I always enjoy the prospect of reading another of J. A. Jance's novels. I seem to enjoy some of her series better than others, but I keep up with all of them. The Ali Reynolds series is either my favorite or perhaps the Joanna Brady series is. It is of no great import, however, as I enjoy reading the entries in both. Although I am attracted to the usual setting for the Reynolds series, i.e., the area around Sedona, Arizona, Moving Target moves away from it and takes places both in Texas and across the pond in England. Yes, there are two plot lines in this novel that Jance largely keeps separate from one another for most of the book. What is of most interest to me is that the plot line in England held my attention better than the other one. That plot line involves what occurs when Ali accompanies her property manager Leland Brooks to his family's home turf, which he departed soon after mustering out of military service in the Korean War era. Jance's fans know that Mr. Brooks is gay but without a partner. So, the England plot line explores the circumstances surrounding his departure from his homeland all those decades ago, which resonates well in the current era, as gay people seek to have people living in the Land of the Free that freedom is freedom for everyone. The other plot line is more mundane, as it involves the attempt to identify the culprits responsible for a crime involving an assault on a young computer whiz, Lance Tucker, who has authored a computer program called Ghost that allows for moving undetected along the information highway, including its dark side. The plots eventually come together through the agency of Ali's fiancé, B. Simpson, who is interested in acquiring the young Tucker's program for his High Noon Enterprises, in a way that places Ali in her usual tight spot. I think Jance's fans will be happy to follow Ali's adventures in Brooks' homeland, so I gave this book four stars.
J.A. Jance has another Ali Reynolds hit that is full od more technical magic by High Noon and skillful detecting by Ali and Sister Anselmo. A young man in Juvenile custody for criminal activity who took against his school's creation or plan to purchase and use a plan to track students and teachers by a computerized program. Just as he is ready to leave on his 18th birthday to finish his own creation of a ghost program that would turn the computerized crimne upside down, he ens up accused of more actions that could lead to jail time. B., Ali's husband knows the boys skills and the possible value of it to many organizations so he sand Ali team up with the Sister to protect the boy and solve his problem and perhaps give the boy a second chance. I am biased you might say to the Jance books, but I think most people who like this time subject will also.
J. A. Jance is one of my most favorite authors. In this novel she has created a storyline at once intriguing and fast-paced. Characters are brought forward from previous novels in the series as well as created new. In both types the descriptions are rich, developed appropriately within the story, and detailed sufficiently to maintain the reader's interest while enhancing the story. Both good and bad characters are included with outcomes that make the story both satisfying and intriguing. The stage is set for follow-on stories as well as the completion of a story that leaves the reader satisfied and hungry at the same time. Moving Target is highly recommended to all.

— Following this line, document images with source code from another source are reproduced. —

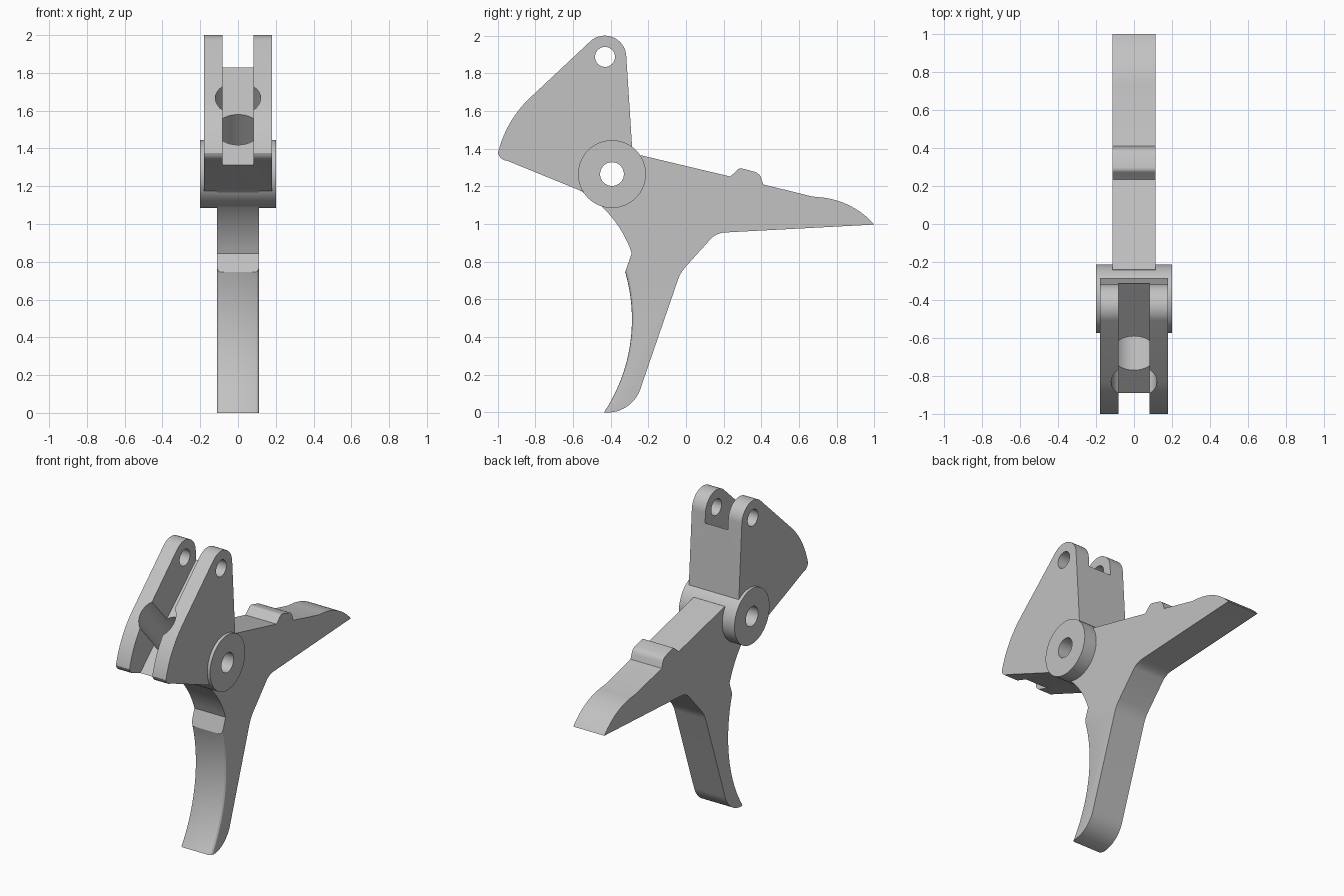
import bpy, bmesh, math
from mathutils import Vector, Matrix

if "Cube" in bpy.data.objects:
    bpy.data.objects.remove(bpy.data.objects["Cube"])

steel = bpy.data.materials.new("light grey steel")
steel.use_nodes = True
GREY = (0.54, 0.54, 0.54, 1)
steel.diffuse_color = GREY
steel.node_tree.nodes["Principled BSDF"].inputs["Base Color"].default_value = GREY


def arc(a, m, b, n=12):
    """Points on the circle from a through m to b."""
    a, m, b = Vector(a), Vector(m), Vector(b)
    u, v = m - a, b - a
    d = 2 * u.cross(v)
    c = a + Vector((v.y * u.dot(u) - u.y * v.dot(v), u.x * v.dot(v) - v.x * u.dot(u))) / d
    t0 = math.atan2(a.y - c.y, a.x - c.x)
    t1 = math.atan2(b.y - c.y, b.x - c.x)
    turn = (t1 - t0) % math.tau
    if d < 0:
        turn -= math.tau
    r = (a - c).length
    return [(c.x + r * math.cos(t0 + turn * i / n), c.y + r * math.sin(t0 + turn * i / n))
            for i in range(n + 1)]


def finish(name, bm):
    bmesh.ops.recalc_face_normals(bm, faces=bm.faces)
    mesh = bpy.data.meshes.new(name)
    bm.to_mesh(mesh)
    bm.free()
    mesh.materials.append(steel)
    obj = bpy.data.objects.new(name, mesh)
    bpy.context.collection.objects.link(obj)
    return obj


def plate(name, outline, half, soft=(), radius=0.02):
    """Side outline (y, z) extruded across x; edges along 'soft' points are rounded."""
    bm = bmesh.new()
    left = [bm.verts.new((half, y, z)) for y, z in outline]
    right = [bm.verts.new((-half, y, z)) for y, z in outline]
    bm.faces.new(left)
    bm.faces.new(right[::-1])
    edges = []
    for i in range(len(outline)):
        j = (i + 1) % len(outline)
        bm.faces.new((left[i], right[i], right[j], left[j]))
        if outline[i] in soft and outline[j] in soft:
            edges += [bm.edges.get((s[i], s[j])) for s in (left, right)]
    bmesh.ops.recalc_face_normals(bm, faces=bm.faces)
    if edges:
        bmesh.ops.bevel(bm, geom=edges, offset=radius, segments=3, profile=0.5, affect='EDGES')
    return finish(name, bm)


def rod(name, centre, radius, length, axis=(1, 0, 0)):
    bm = bmesh.new()
    turn = Vector((0, 0, 1)).rotation_difference(Vector(axis)).to_matrix().to_4x4()
    bmesh.ops.create_cone(bm, cap_ends=True, segments=64, radius1=radius, radius2=radius,
                          depth=length, matrix=Matrix.Translation(centre) @ turn)
    return finish(name, bm)


PIVOT = Vector((0, -0.393, 1.265))
PIN = Vector((0, -0.43, 1.887))

# Lever body: tail at the back and curved finger blade below
finger = arc((-0.323, 0.745), (-0.287, 0.5), (-0.435, 0), 20)
body_outline = (
    [(-0.24, 1.365), (0.235, 1.252)]
    + arc((0.27, 1.284), (0.281, 1.293), (0.297, 1.295), 4)
    + arc((0.365, 1.277), (0.388, 1.263), (0.4, 1.24), 4)
    + [(0.41, 1.21), (0.67, 1.146)]
    + arc((0.73, 1.14), (0.88, 1.092), (1.0, 0.997))
    + arc((0.207, 0.955), (0.168, 0.946), (0.138, 0.928), 6)
    + arc((0, 0.775), (-0.024, 0.743), (-0.042, 0.706), 6)
    + arc((-0.242, 0.125), (-0.307, 0.035), (-0.4, 0))
    + finger[::-1]
    + arc((-0.288, 0.845), (-0.415, 1.06), (-0.595, 1.195), 16))
body = plate("lever_body", body_outline, 0.112, finger)

# Forked head above the pivot
head_outline = (
    arc((-0.317, 1.89), (-0.43, 2.0), (-0.507, 1.971), 20)
    + arc((-0.827, 1.671), (-0.935, 1.535), (-0.995, 1.39))
    + arc((-0.998, 1.375), (-0.983, 1.35), (-0.95, 1.336), 5)
    + [(-0.555, 1.175), (PIVOT.y, PIVOT.z), (-0.286, 1.406)])
head = plate("forked_head", head_outline, 0.18)

# Pivot boss
boss = rod("pivot_boss", PIVOT, 0.18, 0.4)

# Cutters: fork slot, slanted spring bore, pivot and pin holes
slope = Vector((0, 0.59, 0.53)).normalized()
outward = Vector((0, -slope.z, slope.y))
low, high = Vector((0, -0.89, 1.31)) - slope, Vector((0, -0.3, 1.84)) + slope
slot = plate("slot_cutter", [(p.y, p.z) for p in
                             (low, high, high + outward, low + outward)], 0.082)
bore_mouth = Vector((0, -0.68, 1.5))
bore = rod("bore_cutter", bore_mouth + outward * 0.25, 0.12, 1.06, outward)
pivot_hole = rod("pivot_cutter", PIVOT, 0.063, 1)
pin_hole = rod("pin_cutter", PIN, 0.053, 1)


def cut(obj, cutters):
    bpy.ops.object.select_all(action='DESELECT')
    bpy.context.view_layer.objects.active = obj
    obj.select_set(True)
    for cutter in cutters:
        mod = obj.modifiers.new("cut", 'BOOLEAN')
        mod.operation = 'DIFFERENCE'
        mod.solver = 'EXACT'
        mod.object = cutter
        bpy.ops.object.modifier_apply(modifier=mod.name)
    bpy.ops.object.shade_smooth_by_angle(angle=math.radians(25))


cut(head, (slot, bore, pivot_hole, pin_hole))
cut(body, (bore, pivot_hole))
cut(boss, (bore, pivot_hole))
for helper in (slot, bore, pivot_hole, pin_hole):
    bpy.data.objects.remove(helper)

Warning: Arsonist/Firebug and their brutal devastation plays a prominent part. Compelling story that has two very different mysteries being resolved. The story does not give the reader an "everyone is fine" ending. The story does end with all coming to terms with their lives and moving forward. There are plenty of twists within each mystery to keep the reader guessing.
Believable characters, realistic and informative dialogue.

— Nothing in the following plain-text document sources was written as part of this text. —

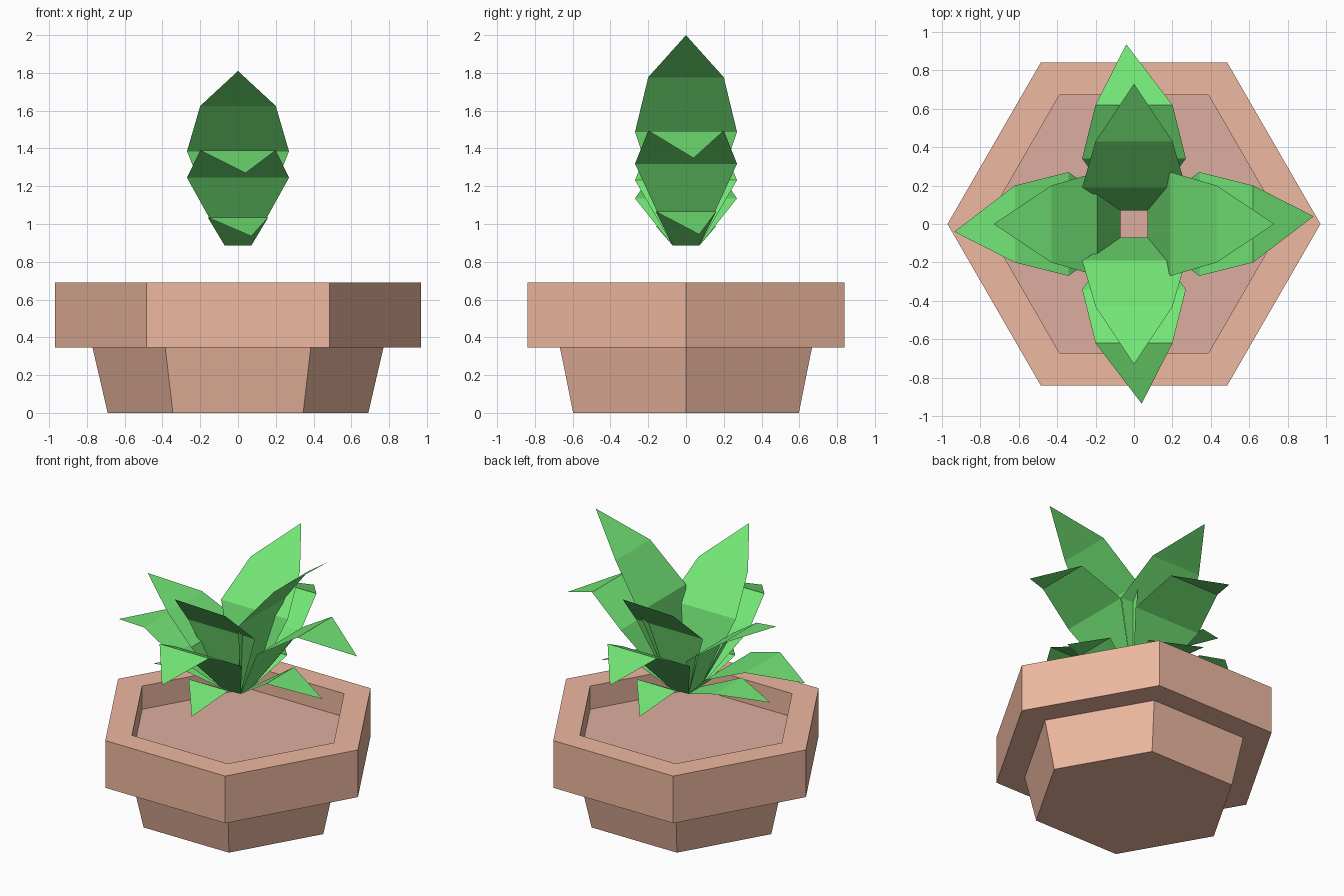
import bpy
import math
from mathutils import Matrix

if "Cube" in bpy.data.objects:
    bpy.data.objects.remove(bpy.data.objects["Cube"])


def material(name, rgb):
    m = bpy.data.materials.new(name)
    m.diffuse_color = (*rgb, 1)
    m.use_nodes = True
    m.node_tree.nodes["Principled BSDF"].inputs["Base Color"].default_value = m.diffuse_color
    return m


def add_object(name, verts, faces, mat):
    mesh = bpy.data.meshes.new(name)
    mesh.from_pydata(verts, [], faces)
    mesh.materials.append(mat)
    ob = bpy.data.objects.new(name, mesh)
    bpy.context.collection.objects.link(ob)
    return ob


def hexagon(r, z):
    return [(r * math.cos(i * math.pi / 3), r * math.sin(i * math.pi / 3), z)
            for i in range(6)]


clay = material("clay", (0.85, 0.48, 0.35))
earth = material("earth", (0.72, 0.42, 0.35))
green = material("leaf_green", (0.17, 0.79, 0.18))

# Pot: stacked hexagonal rings (radius, height), closed underneath
SOIL_Z = 0.52
rings = [(0.69, 0), (0.77, 0.345), (0.97, 0.345), (0.97, 0.69),
         (0.775, 0.69), (0.775, SOIL_Z)]
verts = [v for r, z in rings for v in hexagon(r, z)]
faces = [tuple(reversed(range(6)))]
for k in range(len(rings) - 1):
    for i in range(6):
        a, b = k * 6 + i, k * 6 + (i + 1) % 6
        faces.append((a, b, b + 6, a + 6))
add_object("pot", verts, faces, clay)

# Soil
add_object("soil", hexagon(0.775, SOIL_Z), [tuple(range(6))], earth)

# Leaves: sections (distance out, rise, half width), then tip (out, rise, sideways)
LEAVES = {
    "tall_leaf": ([(0.07, 0, 0.07), (0.19, 0.5, 0.27), (0.43, 0.74, 0.2)],
                  (0.73, 0.925, 0)),
    "middle_leaf": ([(0.07, 0, 0.07), (0.34, 0.36, 0.27), (0.62, 0.505, 0.2)],
                    (0.935, 0.385, 0.04)),
    "small_leaf": ([(0.07, 0, 0.07), (0.34, 0.15, 0.16)],
                   (0.635, 0.05, 0.07)),
}
BASE_Z = 0.885
# Each side of the plant grows to a different height
SIDES = [("right", 0, 1.205), ("back", 90, 1), ("left", 180, 0.695), ("front", 270, 1)]

for side, angle, grow in SIDES:
    turn = Matrix.Rotation(math.radians(angle), 4, 'Z')
    for name, (sections, tip) in LEAVES.items():
        verts = []
        for out, rise, half in sections:
            z = BASE_Z + rise * grow
            verts += [(out, -half, z), (out, half, z)]
        verts.append((tip[0], tip[2], BASE_Z + tip[1] * grow))
        n = len(verts) - 1
        faces = [(i, i + 2, i + 3, i + 1) for i in range(0, n - 2, 2)]
        faces.append((n - 2, n, n - 1))
        leaf = add_object(f"{side}_{name}", verts, faces, green)
        leaf.data.transform(turn)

Regarding forensic work: "Banshee Group takes the position that all people are important. Rather than simply keening over dead bodies, we help them find their way home to their loved ones.”

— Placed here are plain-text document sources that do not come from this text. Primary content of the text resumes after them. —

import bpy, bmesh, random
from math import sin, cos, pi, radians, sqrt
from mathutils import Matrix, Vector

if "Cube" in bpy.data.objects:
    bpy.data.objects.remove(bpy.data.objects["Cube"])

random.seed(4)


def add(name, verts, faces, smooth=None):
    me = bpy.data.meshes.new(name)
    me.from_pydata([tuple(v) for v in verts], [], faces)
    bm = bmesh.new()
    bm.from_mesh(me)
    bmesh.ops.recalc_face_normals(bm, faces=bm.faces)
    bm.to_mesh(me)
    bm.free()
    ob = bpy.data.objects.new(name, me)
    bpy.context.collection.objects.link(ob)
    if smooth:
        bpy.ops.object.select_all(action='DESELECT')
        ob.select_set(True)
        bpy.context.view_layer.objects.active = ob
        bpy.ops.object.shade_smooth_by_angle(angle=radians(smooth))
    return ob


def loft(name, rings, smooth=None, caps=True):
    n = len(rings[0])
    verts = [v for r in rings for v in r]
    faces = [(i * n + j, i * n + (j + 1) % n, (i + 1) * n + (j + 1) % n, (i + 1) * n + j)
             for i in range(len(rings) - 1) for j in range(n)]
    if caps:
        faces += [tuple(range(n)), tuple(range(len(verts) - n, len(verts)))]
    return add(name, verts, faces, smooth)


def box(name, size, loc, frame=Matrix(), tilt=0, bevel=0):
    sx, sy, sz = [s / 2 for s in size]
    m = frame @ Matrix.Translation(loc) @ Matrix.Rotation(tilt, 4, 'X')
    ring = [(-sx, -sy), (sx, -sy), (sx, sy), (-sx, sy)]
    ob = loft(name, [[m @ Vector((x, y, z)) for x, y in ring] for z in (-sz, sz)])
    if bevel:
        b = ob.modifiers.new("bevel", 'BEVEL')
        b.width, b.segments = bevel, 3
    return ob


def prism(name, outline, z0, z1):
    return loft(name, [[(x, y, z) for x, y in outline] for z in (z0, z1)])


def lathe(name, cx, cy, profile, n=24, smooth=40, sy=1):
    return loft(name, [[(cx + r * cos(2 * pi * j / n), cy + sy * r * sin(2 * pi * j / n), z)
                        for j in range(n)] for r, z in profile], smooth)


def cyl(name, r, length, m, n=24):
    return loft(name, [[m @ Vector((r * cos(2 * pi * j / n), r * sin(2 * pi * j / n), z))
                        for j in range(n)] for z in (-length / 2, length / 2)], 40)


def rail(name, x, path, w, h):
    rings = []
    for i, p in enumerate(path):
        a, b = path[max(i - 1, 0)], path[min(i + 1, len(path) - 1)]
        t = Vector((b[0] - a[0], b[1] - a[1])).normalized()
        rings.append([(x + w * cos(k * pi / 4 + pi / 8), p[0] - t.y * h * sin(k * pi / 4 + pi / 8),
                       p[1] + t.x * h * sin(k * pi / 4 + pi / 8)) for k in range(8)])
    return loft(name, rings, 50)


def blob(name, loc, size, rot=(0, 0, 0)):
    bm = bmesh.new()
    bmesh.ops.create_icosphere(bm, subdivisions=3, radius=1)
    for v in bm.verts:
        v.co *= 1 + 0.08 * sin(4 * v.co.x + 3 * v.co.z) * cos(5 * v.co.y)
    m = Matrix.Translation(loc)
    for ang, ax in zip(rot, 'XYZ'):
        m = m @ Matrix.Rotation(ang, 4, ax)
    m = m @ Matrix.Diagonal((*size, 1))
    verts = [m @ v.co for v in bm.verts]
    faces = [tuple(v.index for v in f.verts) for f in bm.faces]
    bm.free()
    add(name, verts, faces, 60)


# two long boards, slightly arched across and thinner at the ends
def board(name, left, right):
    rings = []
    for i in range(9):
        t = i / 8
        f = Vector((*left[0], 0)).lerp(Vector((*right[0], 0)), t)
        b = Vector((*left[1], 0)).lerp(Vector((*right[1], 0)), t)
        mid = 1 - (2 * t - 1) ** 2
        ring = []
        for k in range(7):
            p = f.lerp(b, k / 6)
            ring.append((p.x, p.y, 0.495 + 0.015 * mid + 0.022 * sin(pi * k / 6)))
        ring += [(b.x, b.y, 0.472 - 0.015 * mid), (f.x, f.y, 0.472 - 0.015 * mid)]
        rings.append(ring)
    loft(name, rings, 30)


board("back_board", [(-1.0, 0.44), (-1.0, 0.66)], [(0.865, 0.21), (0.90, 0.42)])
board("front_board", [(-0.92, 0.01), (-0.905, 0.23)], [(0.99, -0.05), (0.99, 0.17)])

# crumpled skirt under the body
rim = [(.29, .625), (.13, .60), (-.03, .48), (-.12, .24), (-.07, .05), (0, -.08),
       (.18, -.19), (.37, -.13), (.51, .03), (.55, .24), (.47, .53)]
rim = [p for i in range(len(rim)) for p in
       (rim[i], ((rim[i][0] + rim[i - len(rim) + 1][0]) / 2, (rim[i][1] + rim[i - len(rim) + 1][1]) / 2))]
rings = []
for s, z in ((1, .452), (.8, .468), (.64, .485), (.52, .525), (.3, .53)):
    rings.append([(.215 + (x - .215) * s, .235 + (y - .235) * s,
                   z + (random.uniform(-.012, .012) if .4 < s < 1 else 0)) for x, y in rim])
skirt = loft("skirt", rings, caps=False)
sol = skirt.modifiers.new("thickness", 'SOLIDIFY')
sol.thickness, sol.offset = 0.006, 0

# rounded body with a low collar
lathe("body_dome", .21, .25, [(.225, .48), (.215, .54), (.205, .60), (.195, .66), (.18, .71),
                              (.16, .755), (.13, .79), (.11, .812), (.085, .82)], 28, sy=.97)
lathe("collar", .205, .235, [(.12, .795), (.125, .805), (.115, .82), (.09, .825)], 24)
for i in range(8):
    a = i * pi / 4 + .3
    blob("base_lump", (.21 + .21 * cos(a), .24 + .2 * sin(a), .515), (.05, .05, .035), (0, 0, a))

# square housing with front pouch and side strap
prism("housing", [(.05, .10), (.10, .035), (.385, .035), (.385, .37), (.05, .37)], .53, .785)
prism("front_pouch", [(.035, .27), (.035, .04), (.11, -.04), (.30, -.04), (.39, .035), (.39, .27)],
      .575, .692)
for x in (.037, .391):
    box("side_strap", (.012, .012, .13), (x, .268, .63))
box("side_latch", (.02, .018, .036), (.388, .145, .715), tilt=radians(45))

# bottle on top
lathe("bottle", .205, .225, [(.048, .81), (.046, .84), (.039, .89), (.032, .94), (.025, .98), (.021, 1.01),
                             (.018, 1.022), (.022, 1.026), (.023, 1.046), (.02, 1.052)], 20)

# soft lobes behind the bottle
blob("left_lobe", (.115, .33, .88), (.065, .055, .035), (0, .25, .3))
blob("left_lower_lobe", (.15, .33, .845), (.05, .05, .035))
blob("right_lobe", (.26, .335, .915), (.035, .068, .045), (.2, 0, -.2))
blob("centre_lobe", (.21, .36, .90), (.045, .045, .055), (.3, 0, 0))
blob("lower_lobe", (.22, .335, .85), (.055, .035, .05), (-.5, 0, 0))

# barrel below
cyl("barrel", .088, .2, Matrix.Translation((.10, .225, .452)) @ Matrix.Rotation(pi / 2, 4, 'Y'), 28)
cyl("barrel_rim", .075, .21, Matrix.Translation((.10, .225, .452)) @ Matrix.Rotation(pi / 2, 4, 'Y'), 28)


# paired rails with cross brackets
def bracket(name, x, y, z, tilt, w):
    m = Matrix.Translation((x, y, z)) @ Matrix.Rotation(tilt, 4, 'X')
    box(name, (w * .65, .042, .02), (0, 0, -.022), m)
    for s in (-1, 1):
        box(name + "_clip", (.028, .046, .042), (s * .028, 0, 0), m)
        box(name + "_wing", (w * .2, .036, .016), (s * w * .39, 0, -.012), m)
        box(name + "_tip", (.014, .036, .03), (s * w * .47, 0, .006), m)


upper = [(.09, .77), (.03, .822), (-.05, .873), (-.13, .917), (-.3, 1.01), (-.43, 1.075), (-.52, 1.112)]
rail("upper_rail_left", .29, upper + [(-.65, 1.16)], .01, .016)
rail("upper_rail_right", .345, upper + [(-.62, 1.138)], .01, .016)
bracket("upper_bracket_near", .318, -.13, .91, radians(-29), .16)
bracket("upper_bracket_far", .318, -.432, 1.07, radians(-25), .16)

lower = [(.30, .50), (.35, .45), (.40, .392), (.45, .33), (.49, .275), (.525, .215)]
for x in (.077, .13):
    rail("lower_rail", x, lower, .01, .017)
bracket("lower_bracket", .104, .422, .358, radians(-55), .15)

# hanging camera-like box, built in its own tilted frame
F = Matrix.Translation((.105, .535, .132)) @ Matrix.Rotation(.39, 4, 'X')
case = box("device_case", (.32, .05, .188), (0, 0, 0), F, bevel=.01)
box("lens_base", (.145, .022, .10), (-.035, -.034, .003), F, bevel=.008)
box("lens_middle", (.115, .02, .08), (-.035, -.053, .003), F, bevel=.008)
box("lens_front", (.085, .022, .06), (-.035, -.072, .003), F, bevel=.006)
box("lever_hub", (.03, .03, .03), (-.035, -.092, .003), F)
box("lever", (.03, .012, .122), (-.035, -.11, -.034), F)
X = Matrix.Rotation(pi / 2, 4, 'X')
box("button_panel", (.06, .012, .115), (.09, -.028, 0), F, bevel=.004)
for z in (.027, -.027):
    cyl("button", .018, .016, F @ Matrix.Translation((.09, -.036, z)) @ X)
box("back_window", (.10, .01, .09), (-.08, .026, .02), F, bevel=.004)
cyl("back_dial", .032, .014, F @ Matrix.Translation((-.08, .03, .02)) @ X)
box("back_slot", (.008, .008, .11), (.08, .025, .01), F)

I may re-read parts of this story. I look forward to other works by this author.
As with all of J.C. Jance’s novels, her writing is simple, direct, easily read and keeps you hooked to the very end. In Moving Target, she has cleverly blended two separate stories, an ocean apart, while keeping the reader’s interest in both alive. My only criticism of the book would be the relationship between Ali and B. I was dismayed at the lack of warmth and affection shown between the two who are to be married within weeks. They seemingly appeared more as business partners or mere friends than lovers. Overall, Moving Target is a good read; however, not Jance’s best. I rate it a 4.
J.A. Jance is my favorite author. And she is a terrific person too. I loved Moving Target. When Ali Reynolds gets to work with Sister Anselm, it always makes for a good story. In this book we get to learn more about her wonderful friend and caretaker, Leland Brooks. This just added so much more to this story. I don't want to give anything away in this review so all I am going to say is that if you haven't got your copy yet, WHY NOT? GO, RUN, DON'T WALK AND GET IT TODAY. You will not be sorry. And if you haven't read any of her books, today is a good day to start. For Alison Reynolds stories, start with Edge of Evil. I couldn't put it down.
I have been a fan of J. A. Jance for many years, especially for her books set in Arizona. Once again I am thinking that much as I love the Joanna Brady series, Ali Reynolds is even better. Moving Target focuses on cyber security and ties together multiple plot lines and mysteries in a highly believable network of solutions brought together in cyberspace. I found myself getting so irritated with Lance's mother and her highly believable protection of her family which only complicates his best interests. Sister Anselm is a special treat in all of her mysteries. You can't miss with this one!